[Data provided Boundary: Start]

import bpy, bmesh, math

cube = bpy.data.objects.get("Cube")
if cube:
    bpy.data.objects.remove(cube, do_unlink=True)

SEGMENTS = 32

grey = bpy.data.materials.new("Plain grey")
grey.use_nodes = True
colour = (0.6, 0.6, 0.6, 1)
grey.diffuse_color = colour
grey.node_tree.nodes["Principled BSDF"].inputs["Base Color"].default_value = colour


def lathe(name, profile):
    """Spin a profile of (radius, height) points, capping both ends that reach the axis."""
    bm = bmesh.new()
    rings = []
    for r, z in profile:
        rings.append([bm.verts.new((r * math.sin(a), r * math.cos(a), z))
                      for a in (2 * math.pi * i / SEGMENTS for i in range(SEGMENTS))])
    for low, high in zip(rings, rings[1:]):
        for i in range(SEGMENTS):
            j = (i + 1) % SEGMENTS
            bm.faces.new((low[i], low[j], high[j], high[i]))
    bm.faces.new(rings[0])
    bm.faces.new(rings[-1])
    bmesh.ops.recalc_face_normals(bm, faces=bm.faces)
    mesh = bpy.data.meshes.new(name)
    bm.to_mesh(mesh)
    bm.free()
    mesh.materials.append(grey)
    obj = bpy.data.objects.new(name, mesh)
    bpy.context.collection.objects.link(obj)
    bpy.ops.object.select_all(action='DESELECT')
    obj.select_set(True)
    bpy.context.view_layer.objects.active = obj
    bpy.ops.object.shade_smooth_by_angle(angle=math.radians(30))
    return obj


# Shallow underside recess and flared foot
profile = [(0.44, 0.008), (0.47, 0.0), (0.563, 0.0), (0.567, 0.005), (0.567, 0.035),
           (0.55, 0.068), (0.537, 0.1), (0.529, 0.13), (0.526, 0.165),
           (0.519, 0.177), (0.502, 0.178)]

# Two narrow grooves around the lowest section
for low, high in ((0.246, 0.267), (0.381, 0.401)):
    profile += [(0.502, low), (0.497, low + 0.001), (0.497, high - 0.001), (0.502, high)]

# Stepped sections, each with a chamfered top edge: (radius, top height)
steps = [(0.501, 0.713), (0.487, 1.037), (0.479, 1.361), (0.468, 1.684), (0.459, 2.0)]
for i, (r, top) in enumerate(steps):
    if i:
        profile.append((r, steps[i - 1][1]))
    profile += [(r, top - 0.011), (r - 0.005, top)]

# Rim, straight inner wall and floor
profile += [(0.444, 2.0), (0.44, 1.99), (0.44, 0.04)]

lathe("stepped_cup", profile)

[Data provided Boundary: End]
[Data provided Boundary: Start]

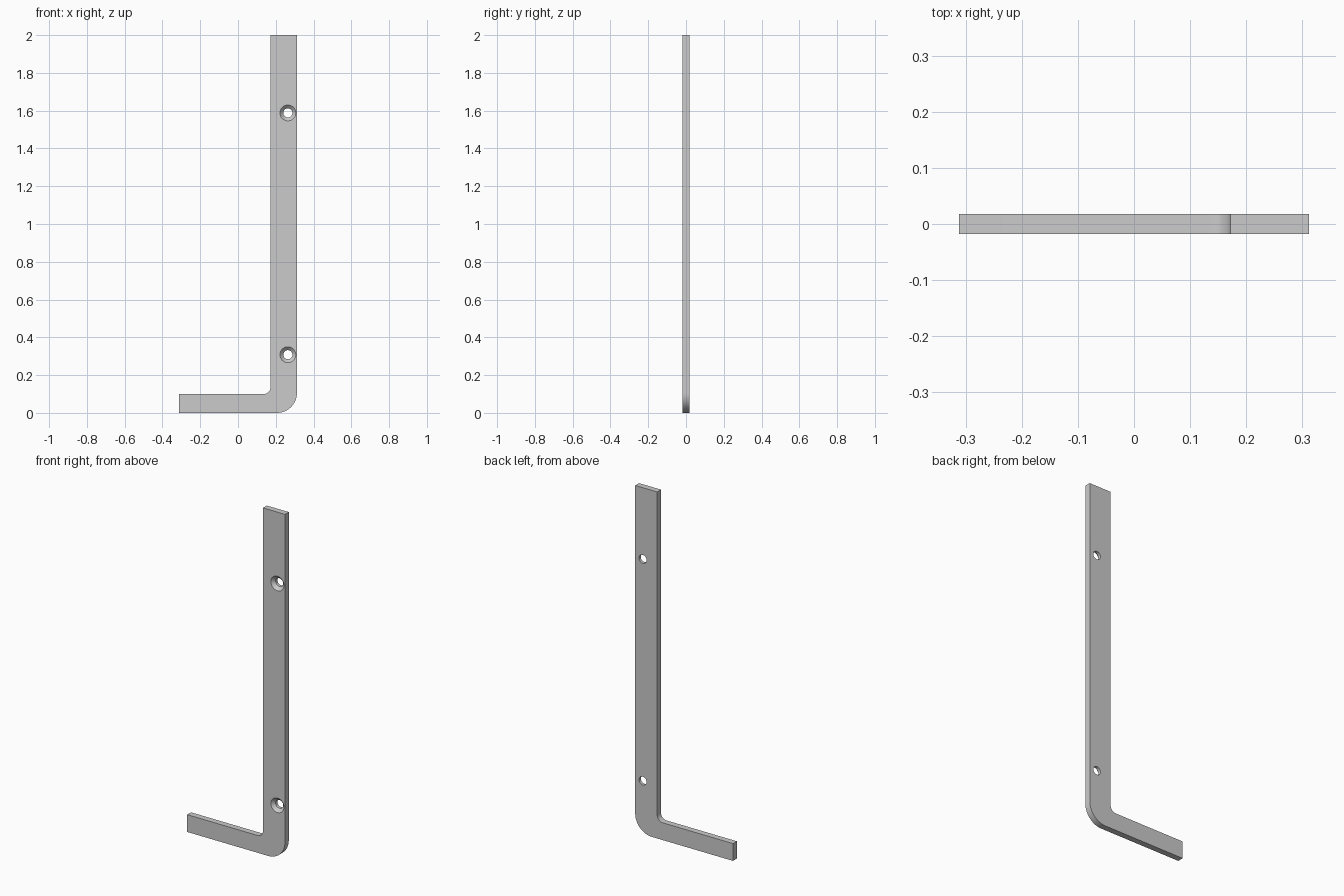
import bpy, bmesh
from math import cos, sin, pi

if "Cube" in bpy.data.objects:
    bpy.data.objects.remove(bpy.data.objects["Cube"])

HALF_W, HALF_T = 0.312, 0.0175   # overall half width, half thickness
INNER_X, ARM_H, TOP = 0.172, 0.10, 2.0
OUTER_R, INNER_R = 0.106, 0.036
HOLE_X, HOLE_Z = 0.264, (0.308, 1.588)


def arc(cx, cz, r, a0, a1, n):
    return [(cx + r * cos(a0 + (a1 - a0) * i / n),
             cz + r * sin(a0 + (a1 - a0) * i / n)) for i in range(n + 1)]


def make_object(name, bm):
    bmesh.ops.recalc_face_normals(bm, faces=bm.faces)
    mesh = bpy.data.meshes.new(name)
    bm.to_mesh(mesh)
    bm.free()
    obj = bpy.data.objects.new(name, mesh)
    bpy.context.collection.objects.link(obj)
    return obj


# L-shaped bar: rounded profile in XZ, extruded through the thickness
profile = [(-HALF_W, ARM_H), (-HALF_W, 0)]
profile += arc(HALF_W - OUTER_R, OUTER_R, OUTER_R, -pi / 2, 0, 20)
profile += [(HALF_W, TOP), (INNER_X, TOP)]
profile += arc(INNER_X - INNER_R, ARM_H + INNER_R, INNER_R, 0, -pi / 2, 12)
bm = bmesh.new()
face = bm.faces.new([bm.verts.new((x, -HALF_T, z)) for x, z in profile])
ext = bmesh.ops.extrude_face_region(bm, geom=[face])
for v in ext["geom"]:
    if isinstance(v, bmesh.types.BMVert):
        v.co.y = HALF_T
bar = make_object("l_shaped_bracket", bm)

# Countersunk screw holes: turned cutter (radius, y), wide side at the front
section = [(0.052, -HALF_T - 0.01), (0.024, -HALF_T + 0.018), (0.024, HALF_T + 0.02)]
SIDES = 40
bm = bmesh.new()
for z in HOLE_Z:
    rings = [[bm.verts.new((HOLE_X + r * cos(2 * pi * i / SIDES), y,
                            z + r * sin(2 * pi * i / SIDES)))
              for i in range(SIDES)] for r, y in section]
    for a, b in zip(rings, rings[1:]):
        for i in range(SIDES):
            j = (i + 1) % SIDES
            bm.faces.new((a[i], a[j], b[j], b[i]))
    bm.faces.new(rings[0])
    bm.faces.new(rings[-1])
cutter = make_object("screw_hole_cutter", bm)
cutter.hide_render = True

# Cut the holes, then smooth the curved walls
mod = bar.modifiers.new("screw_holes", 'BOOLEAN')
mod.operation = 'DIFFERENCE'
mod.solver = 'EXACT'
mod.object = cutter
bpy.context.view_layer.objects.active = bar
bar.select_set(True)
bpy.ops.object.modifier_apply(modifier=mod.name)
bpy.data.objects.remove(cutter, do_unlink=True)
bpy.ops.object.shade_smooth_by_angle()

[Data provided Boundary: End]

- **Your instructions**
Look through the entries above and say how many lines contain "objects", giving nothing but the number.

- **Task solution**
11